Still a secular bull equity market:
2000 through 2002 was a pretty painful bear market for the , and then 2007–2008 was just crushing. I don’t think most individual investors realize that the decade from 2000 to 2009 was the worst decade for S&P 500 returns (cumulatively) since the decade of the 1930’s and that—to make matters worse—that the S&P 500 was basically flat from March 2000 through late April, 2013.
The S&P 500 bottomed in March, 2009 at 666–667, but didn’t make a new all-time-high until Bernanke’s Taper Tantrum in 2013.
Yes you read that correctly. The S&P 500 didn’t solidly break out and remain above the March, 2000 and October, 2007 highs until late April–early May, 2013 and since that time, it has gone substantially higher.
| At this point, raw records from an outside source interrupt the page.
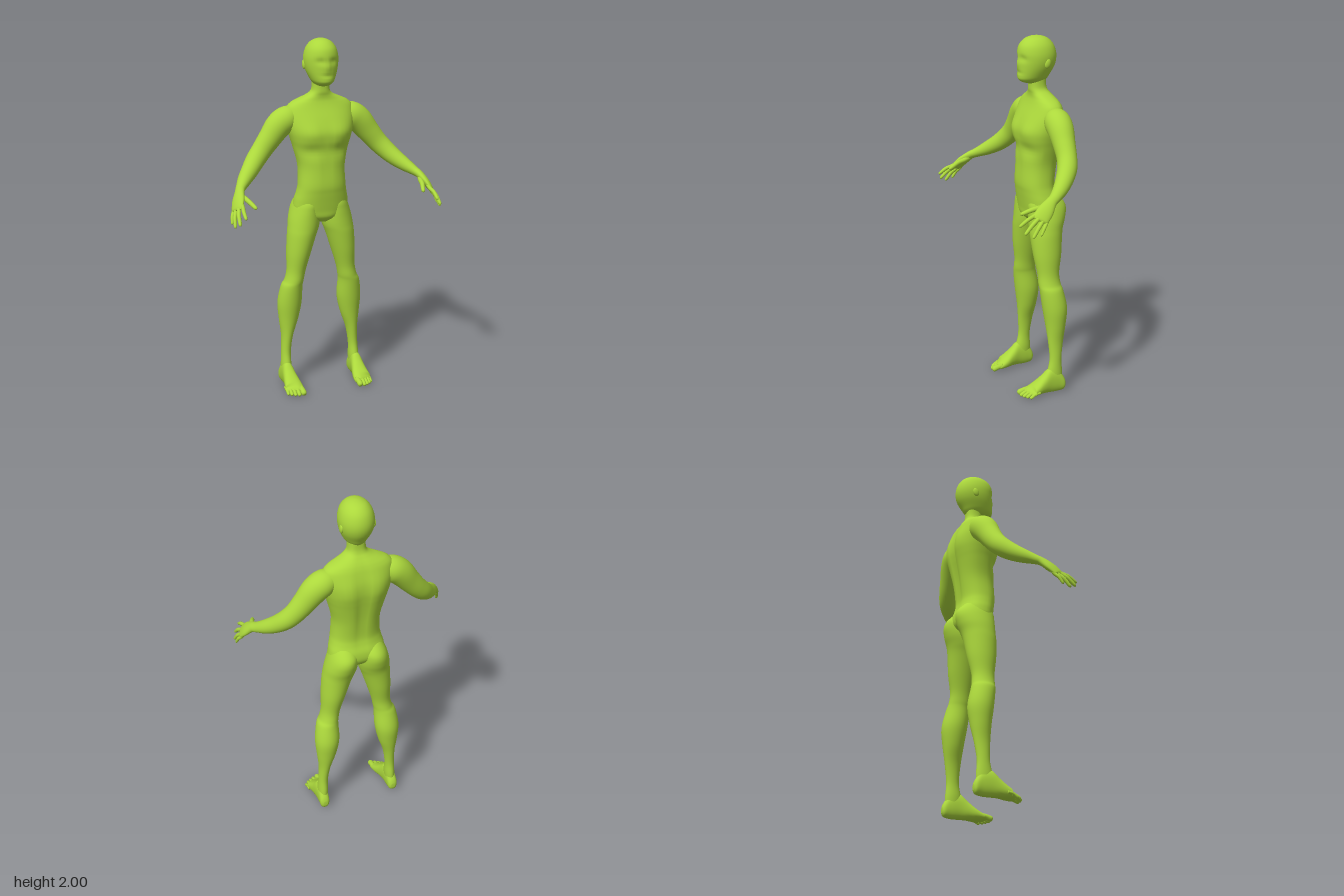
import * as THREE from 'three';

const V = (x, y, z) => new THREE.Vector3(x, y, z);
const bell = (d, w) => Math.exp(-(d * d) / (w * w));
const SEG = 36;

// Catmull-Rom interpolation of every column of a section table
function smooth(rows, steps = 5) {
  const out = [], n = rows.length;
  const row = (i) => rows[Math.min(n - 1, Math.max(0, i))];
  for (let i = 0; i < n - 1; i++) {
    for (let k = 0; k < steps; k++) {
      const t = k / steps, a = row(i - 1), b = row(i), c = row(i + 1), d = row(i + 2);
      out.push(b.map((v, j) => 0.5 * (2 * v + (c[j] - a[j]) * t
        + (2 * a[j] - 5 * v + 4 * c[j] - d[j]) * t * t
        + (3 * v - a[j] - 3 * c[j] + d[j]) * t * t * t)));
    }
  }
  out.push(rows[n - 1]);
  return out;
}

// Closed skin over rings of points, turned so that it always faces outward
function skin(rings) {
  const n = rings[0].length, pts = rings.flat(), idx = [];
  const mid = (ring) => ring.reduce((s, p) => s.add(p), V(0, 0, 0)).divideScalar(n);
  const first = pts.length, last = first + 1, end = (rings.length - 1) * n;
  pts.push(mid(rings[0]), mid(rings[rings.length - 1]));
  for (let j = 0; j < n; j++) {
    const k = (j + 1) % n;
    idx.push(first, k, j, last, end + j, end + k);
    for (let r = 0; r < end; r += n) idx.push(r + j, r + k, r + n + j, r + k, r + n + k, r + n + j);
  }
  let volume = 0;
  for (let i = 0; i < idx.length; i += 3) {
    volume += pts[idx[i]].dot(V(0, 0, 0).crossVectors(pts[idx[i + 1]], pts[idx[i + 2]]));
  }
  if (volume < 0) idx.reverse();
  const g = new THREE.BufferGeometry().setFromPoints(pts);
  g.setIndex(idx);
  g.computeVertexNormals();
  return g;
}

// Loft along an axis; rows are [position, min u, max u, min v, max v]
function loft(rows, place, power = 2) {
  return skin(smooth(rows).map(([t, u0, u1, v0, v1]) => Array.from({ length: SEG }, (_, i) => {
    const a = (i / SEG) * Math.PI * 2;
    const f = (c) => Math.sign(c) * Math.abs(c) ** (2 / power);
    return place(t, (u0 + u1) / 2 + f(Math.cos(a)) * (u1 - u0) / 2,
      (v0 + v1) / 2 + f(Math.sin(a)) * (v1 - v0) / 2);
  })));
}

// Limb along a bent path; rows are [x, y, z, wide radius, thin radius]
function limb(rows, side, wide = V(0.45, -0.35, -0.85), seg = 24) {
  const path = smooth(rows);
  const at = (i) => V(...path[Math.min(path.length - 1, Math.max(0, i))].slice(0, 3));
  return skin(path.map((r, i) => {
    const tangent = at(i + 1).sub(at(i - 1)).normalize();
    const u = wide.clone().addScaledVector(tangent, -wide.dot(tangent)).normalize();
    const v = V(0, 0, 0).crossVectors(tangent, u);
    return Array.from({ length: seg }, (_, k) => {
      const a = (k / seg) * Math.PI * 2;
      const p = at(i).addScaledVector(u, Math.cos(a) * Math.max(0.001, r[3]))
        .addScaledVector(v, Math.sin(a) * Math.max(0.001, r[4]));
      p.x *= side;
      return p;
    });
  }));
}

const mirrorRows = (rows) => rows.map(([y, w, z0, z1]) => [y, -w, w, z0, z1]);

export function createModel() {
  const model = new THREE.Group();
  const green = new THREE.MeshStandardMaterial({ color: 0xacd83c });
  green.name = 'leafGreen';
  const add = (name, geometry, parent = model) => {
    const m = new THREE.Mesh(geometry, green);
    m.name = name;
    parent.add(m);
    return m;
  };

  // Torso and neck: [height, half width, back, front]
  const torso = mirrorRows([
    [1.80, 0.050, -0.165, -0.070], [1.74, 0.048, -0.165, -0.072], [1.71, 0.055, -0.172, -0.072],
    [1.69, 0.080, -0.185, -0.075], [1.67, 0.125, -0.200, -0.075], [1.65, 0.165, -0.212, -0.070],
    [1.62, 0.190, -0.224, -0.058], [1.56, 0.195, -0.240, -0.030], [1.50, 0.185, -0.245, -0.009],
    [1.45, 0.171, -0.241, -0.006], [1.40, 0.156, -0.233, -0.008], [1.30, 0.133, -0.215, -0.010],
    [1.20, 0.135, -0.202, -0.006], [1.15, 0.143, -0.207, -0.012], [1.10, 0.155, -0.222, -0.020],
    [1.05, 0.155, -0.220, -0.028], [1.01, 0.105, -0.190, -0.034], [0.98, 0.030, -0.140, -0.060],
  ]);
  add('torso', loft(torso, (y, x, z) => {
    const ax = Math.abs(x);
    if (z > -0.09) {
      // chest muscles, the crease under them and the midline
      z += 0.011 * bell(ax - 0.085, 0.06) * bell(y - 1.49, 0.055);
      z -= 0.012 * bell(ax - 0.08, 0.07) * bell(y - 1.39, 0.035);
      z -= 0.005 * bell(x, 0.015) * bell(y - 1.36, 0.16);
    } else if (z < -0.16) {
      // spine groove and shoulder blades
      z += 0.018 * bell(x, 0.026) * bell(y - 1.38, 0.24);
      z -= 0.010 * bell(ax - 0.085, 0.05) * bell(y - 1.52, 0.08);
    }
    return V(x, y, z);
  }, 2.3));

  // Head: [height, half width, back, front]
  const head = mirrorRows([
    [2.000, 0.006, -0.116, -0.104], [1.995, 0.030, -0.147, -0.072], [1.980, 0.057, -0.180, -0.042],
    [1.950, 0.080, -0.207, -0.016], [1.910, 0.092, -0.221, -0.006], [1.870, 0.093, -0.222, -0.006],
    [1.830, 0.085, -0.210, -0.006], [1.790, 0.069, -0.186, -0.005], [1.770, 0.058, -0.174, -0.008],
    [1.755, 0.044, -0.160, -0.025], [1.745, 0.025, -0.135, -0.055],
  ]);
  add('head', loft(head, (y, x, z) => {
    if (z > -0.08) {
      // nose, eye hollows and mouth
      z += 0.009 * bell(x, 0.016) * bell(y - 1.855, 0.028);
      z -= 0.009 * bell(Math.abs(x) - 0.035, 0.022) * bell(y - 1.885, 0.018);
      z -= 0.005 * bell(x, 0.03) * bell(y - 1.808, 0.008);
    }
    return V(x, y, z);
  }, 2.05));

  // Leg: [height, inner, outer, back, front]
  const leg = [
    [1.14, 0.020, 0.130, -0.190, -0.050], [1.09, 0.006, 0.153, -0.238, -0.032],
    [1.05, 0.004, 0.168, -0.250, -0.030], [1.00, 0.004, 0.182, -0.240, -0.030],
    [0.95, 0.014, 0.190, -0.222, -0.030], [0.90, 0.033, 0.196, -0.212, -0.031],
    [0.80, 0.065, 0.202, -0.200, -0.040], [0.70, 0.095, 0.203, -0.182, -0.056],
    [0.64, 0.107, 0.215, -0.185, -0.058], [0.60, 0.112, 0.235, -0.195, -0.062],
    [0.50, 0.112, 0.250, -0.215, -0.075], [0.40, 0.132, 0.243, -0.205, -0.090],
    [0.30, 0.165, 0.232, -0.188, -0.100], [0.20, 0.180, 0.234, -0.175, -0.105],
    [0.12, 0.180, 0.238, -0.180, -0.090], [0.06, 0.185, 0.238, -0.180, -0.090],
  ];
  // Foot, heel to toes: [depth, inner, outer, bottom, top]
  const foot = [
    [-0.197, 0.200, 0.225, 0.030, 0.060], [-0.185, 0.187, 0.240, 0.010, 0.090],
    [-0.150, 0.182, 0.242, 0.003, 0.135], [-0.100, 0.178, 0.245, 0.004, 0.146],
    [-0.060, 0.170, 0.250, 0.006, 0.112], [-0.020, 0.160, 0.257, 0.004, 0.078],
    [0.015, 0.156, 0.262, 0.004, 0.054], [0.035, 0.158, 0.262, 0.006, 0.042],
    [0.047, 0.175, 0.250, 0.012, 0.030],
  ];
  // Toes: [x, tip depth, radius]
  const toes = [[0.173, 0.080, 0.016], [0.199, 0.077, 0.011], [0.219, 0.068, 0.010],
    [0.237, 0.056, 0.010], [0.253, 0.040, 0.009]];

  // Arm and palm: [x, y, z, wide radius, thin radius]
  const arm = [
    [0.120, 1.575, -0.145, 0.045, 0.045], [0.180, 1.566, -0.145, 0.070, 0.070],
    [0.235, 1.530, -0.143, 0.070, 0.073], [0.290, 1.463, -0.137, 0.060, 0.064],
    [0.340, 1.402, -0.128, 0.054, 0.057], [0.383, 1.355, -0.108, 0.053, 0.053],
    [0.425, 1.313, -0.072, 0.048, 0.047], [0.470, 1.276, -0.025, 0.040, 0.038],
    [0.508, 1.247, 0.025, 0.030, 0.026], [0.525, 1.232, 0.055, 0.030, 0.022],
    [0.546, 1.198, 0.096, 0.042, 0.020], [0.561, 1.165, 0.130, 0.042, 0.014],
    [0.566, 1.155, 0.139, 0.034, 0.007],
  ];
  // Fingers: [base, tip, radius]
  const fingers = {
    indexFinger: [[0.540, 1.182, 0.150], [0.550, 1.133, 0.247], 0.0105],
    middleFinger: [[0.557, 1.170, 0.138], [0.577, 1.096, 0.228], 0.0110],
    ringFinger: [[0.568, 1.158, 0.120], [0.593, 1.076, 0.190], 0.0105],
    littleFinger: [[0.573, 1.153, 0.099], [0.597, 1.085, 0.146], 0.0090],
    thumb: [[0.518, 1.215, 0.080], [0.480, 1.174, 0.208], 0.0130],
  };

  for (const [label, s] of [['left', 1], ['right', -1]]) {
    add(label + 'Leg', loft(leg, (y, x, z) => V(s * x, y, z)));

    const footGroup = new THREE.Group();
    footGroup.name = label + 'Foot';
    model.add(footGroup);
    add('footBody', loft(foot, (z, x, y) =>
      V(s * x, y, z - Math.max(0, x - 0.19) * 0.4 * THREE.MathUtils.clamp(z / 0.03, 0, 1)), 2.2), footGroup);
    toes.forEach(([x, z, r], i) => add('toe' + (i + 1), limb([
      [x, 0.030, z - 0.065, r, r], [x, 0.026, z - 0.035, r, r * 0.95],
      [x, r + 0.003, z - 0.012, r, r], [x, r + 0.001, z - 0.003, r * 0.65, r * 0.65],
      [x, r, z, 0.002, 0.002],
    ], s, V(1, 0, 0), 14), footGroup));

    add(label + 'Arm', limb(arm, s, undefined, SEG));
    const hand = new THREE.Group();
    hand.name = label + 'Fingers';
    model.add(hand);
    for (const [name, [base, tip, r]] of Object.entries(fingers)) {
      const row = (t, k, lift = 0) => [...V(...base).lerp(V(...tip), t).add(V(lift * 0.6, lift, 0)).toArray(), r * k, r * k];
      add(name, limb([row(-0.15, 1), row(0.15, 1.05), row(0.5, 1, 0.005), row(0.85, 0.85, 0.001),
        row(0.96, 0.6), row(1, 0.12)], s, undefined, 14), hand);
    }

    const ear = add(label + 'Ear', new THREE.SphereGeometry(1, 16, 12));
    ear.scale.set(0.010, 0.026, 0.018);
    ear.position.set(s * 0.088, 1.858, -0.138);
    ear.rotation.x = -0.25;
  }
  return model;
}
What’s struck me about this current secular bull market is the lack of frenzied trading that accompanied the late 1990’s top in what is now called the dot.com bubble but what was really the large-cap growth outperformance. The last 4 years has seen large-cap growth stocks really trounce the rest of the “style-box” spectrum from small-to-mid cap and all aspects of value stocks (until last November 1, ’20, when everything but large-cap growth equity took off) but—in my impression anyway—nowhere near the frenzied,”I gotta be in” sentiment that accompanied the 90’s.
This is still a secular bull market in US stocks. It’s worrisome though that there hasn’t even been a 10% correction since Q4 ’18. It’s all about sector and style rotation now.
The question is then—given the low in March ’09 and the previous highs exceeded in late April ’13—is the secular bull market 13 years old, or just a little over 8 years old, and does it matter?
Clients’ equity positioning remains largely unchanged from this early April, ’21 “Top 10 Holdings.” Financials and non-US like Oakmark International have helped greatly this year while the #1 position for clients for the last 8 years—Microsoft (NASDAQ:)—continues to perform well relative to the S&P 500.
Readers should know not only are the S&P 500 and bumping all-time-highs, but Europe and many of the non-US global markets are poised to trade above their 2006–2007 highs and make all-time-highs.
Bond, Housing and Credit Markets:
It shocks me that somehow investors don’t think that there could be a 200 bp increase in the Treasury yield over a few year time period, and you’d have to consider the considerable chill that would put on the real estate market.
A 200 bp increase in the today would take the yield to 3.5%, so if we assume a “true, long-run inflation rate” of 1.5% that would mean that the 2% long-run “real” rate of return for Treasuries has been restored to equilibrium real returns. That’s just back to normal.
When I tell younger investors that the fed funds rate was 20% and the Treasury yield hit 15%, and mortgage rates were 10.5% in early 1980, under Paul Vocker’s Fed and Jimmy Carter’s…